DATA PROVIDED:
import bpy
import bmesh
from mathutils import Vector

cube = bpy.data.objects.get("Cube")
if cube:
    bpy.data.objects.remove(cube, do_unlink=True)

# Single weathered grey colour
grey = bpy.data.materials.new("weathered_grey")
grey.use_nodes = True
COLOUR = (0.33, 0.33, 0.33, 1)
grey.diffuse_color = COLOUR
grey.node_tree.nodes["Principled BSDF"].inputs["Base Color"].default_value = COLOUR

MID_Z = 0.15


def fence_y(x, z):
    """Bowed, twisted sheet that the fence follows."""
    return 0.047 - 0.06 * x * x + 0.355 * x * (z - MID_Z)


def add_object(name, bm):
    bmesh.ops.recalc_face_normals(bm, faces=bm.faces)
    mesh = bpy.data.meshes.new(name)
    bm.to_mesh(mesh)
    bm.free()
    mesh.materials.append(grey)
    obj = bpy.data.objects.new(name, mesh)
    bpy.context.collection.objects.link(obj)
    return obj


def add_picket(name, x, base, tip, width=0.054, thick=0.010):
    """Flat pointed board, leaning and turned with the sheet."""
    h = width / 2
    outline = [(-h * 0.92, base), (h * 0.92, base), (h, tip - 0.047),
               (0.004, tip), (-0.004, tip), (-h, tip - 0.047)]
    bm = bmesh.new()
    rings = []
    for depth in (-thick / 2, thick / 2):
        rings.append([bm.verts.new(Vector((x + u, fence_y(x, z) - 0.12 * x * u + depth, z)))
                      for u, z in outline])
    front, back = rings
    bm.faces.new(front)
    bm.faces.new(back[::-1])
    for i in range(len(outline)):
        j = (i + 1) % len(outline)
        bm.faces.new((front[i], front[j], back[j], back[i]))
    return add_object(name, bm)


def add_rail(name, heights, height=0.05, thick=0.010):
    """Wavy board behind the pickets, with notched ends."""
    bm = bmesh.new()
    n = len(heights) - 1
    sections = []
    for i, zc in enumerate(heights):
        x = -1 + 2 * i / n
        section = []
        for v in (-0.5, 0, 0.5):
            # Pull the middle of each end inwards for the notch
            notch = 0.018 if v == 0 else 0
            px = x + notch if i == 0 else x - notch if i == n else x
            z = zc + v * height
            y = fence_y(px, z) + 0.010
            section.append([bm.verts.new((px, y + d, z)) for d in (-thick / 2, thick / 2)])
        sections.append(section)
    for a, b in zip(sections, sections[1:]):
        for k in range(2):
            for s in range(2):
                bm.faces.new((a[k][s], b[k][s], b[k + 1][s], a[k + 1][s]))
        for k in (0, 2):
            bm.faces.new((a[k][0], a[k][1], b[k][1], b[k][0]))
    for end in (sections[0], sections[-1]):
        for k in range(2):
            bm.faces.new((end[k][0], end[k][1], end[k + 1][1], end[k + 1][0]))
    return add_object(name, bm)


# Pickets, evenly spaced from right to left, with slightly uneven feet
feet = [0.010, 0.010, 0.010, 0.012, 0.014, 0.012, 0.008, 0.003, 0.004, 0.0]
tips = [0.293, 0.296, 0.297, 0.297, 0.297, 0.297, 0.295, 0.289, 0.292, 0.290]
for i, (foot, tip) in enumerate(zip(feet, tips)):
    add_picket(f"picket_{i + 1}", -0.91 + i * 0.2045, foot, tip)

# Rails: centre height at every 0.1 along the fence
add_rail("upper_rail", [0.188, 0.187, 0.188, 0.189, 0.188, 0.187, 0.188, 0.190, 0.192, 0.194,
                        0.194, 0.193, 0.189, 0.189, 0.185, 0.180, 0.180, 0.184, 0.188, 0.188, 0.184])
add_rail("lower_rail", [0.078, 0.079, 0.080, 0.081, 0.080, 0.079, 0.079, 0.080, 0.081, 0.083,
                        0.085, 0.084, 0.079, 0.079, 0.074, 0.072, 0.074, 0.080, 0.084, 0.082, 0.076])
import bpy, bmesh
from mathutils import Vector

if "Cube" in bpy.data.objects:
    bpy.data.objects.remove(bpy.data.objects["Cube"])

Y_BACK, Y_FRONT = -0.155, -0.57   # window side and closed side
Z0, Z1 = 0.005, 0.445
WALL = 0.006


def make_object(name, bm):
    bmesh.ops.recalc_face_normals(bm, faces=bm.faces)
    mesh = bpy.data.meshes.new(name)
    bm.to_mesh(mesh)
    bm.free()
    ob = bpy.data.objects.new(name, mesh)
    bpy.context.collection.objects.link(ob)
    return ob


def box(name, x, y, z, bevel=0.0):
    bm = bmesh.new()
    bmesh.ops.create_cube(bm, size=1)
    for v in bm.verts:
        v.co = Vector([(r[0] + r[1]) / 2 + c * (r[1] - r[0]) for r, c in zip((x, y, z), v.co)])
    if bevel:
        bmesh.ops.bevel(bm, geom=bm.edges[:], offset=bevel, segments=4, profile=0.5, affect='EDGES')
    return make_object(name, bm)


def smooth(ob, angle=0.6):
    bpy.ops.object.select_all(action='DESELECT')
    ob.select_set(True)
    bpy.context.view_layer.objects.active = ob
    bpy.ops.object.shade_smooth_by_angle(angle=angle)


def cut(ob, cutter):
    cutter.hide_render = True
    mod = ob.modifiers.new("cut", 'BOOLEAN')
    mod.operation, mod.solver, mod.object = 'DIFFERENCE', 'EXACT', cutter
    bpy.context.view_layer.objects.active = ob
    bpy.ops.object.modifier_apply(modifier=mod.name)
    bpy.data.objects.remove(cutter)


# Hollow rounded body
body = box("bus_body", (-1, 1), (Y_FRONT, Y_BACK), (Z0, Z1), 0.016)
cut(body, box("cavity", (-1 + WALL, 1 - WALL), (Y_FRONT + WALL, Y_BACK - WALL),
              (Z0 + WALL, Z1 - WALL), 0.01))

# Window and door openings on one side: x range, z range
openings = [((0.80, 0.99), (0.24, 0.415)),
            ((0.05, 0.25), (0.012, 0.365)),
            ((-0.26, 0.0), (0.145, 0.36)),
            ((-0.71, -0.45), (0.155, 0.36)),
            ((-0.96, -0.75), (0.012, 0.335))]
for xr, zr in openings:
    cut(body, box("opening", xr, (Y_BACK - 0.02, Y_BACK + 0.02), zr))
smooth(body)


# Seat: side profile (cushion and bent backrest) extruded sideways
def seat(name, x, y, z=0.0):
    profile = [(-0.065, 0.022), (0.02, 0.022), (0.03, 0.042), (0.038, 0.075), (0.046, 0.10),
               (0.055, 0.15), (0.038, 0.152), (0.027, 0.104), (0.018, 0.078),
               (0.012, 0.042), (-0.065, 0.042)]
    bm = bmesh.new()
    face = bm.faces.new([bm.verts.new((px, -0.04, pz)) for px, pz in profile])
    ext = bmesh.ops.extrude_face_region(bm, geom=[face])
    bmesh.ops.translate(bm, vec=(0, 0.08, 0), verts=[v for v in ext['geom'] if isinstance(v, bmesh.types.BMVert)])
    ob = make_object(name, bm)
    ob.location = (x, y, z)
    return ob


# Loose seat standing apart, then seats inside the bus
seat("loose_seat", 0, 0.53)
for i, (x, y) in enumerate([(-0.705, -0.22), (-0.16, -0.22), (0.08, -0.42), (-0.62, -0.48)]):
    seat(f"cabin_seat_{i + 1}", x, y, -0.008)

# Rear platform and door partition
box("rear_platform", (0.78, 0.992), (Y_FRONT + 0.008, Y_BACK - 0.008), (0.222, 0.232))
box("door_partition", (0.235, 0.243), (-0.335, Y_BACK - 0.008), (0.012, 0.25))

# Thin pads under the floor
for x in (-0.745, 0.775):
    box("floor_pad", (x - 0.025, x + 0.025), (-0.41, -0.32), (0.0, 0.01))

WORK REQUIRED:
Whenever a line of the material holds the word "heights", copy it out.

SOLUTION FOR THIS TASK:
def add_rail(name, heights, height=0.05, thick=0.010):
    n = len(heights) - 1
    for i, zc in enumerate(heights):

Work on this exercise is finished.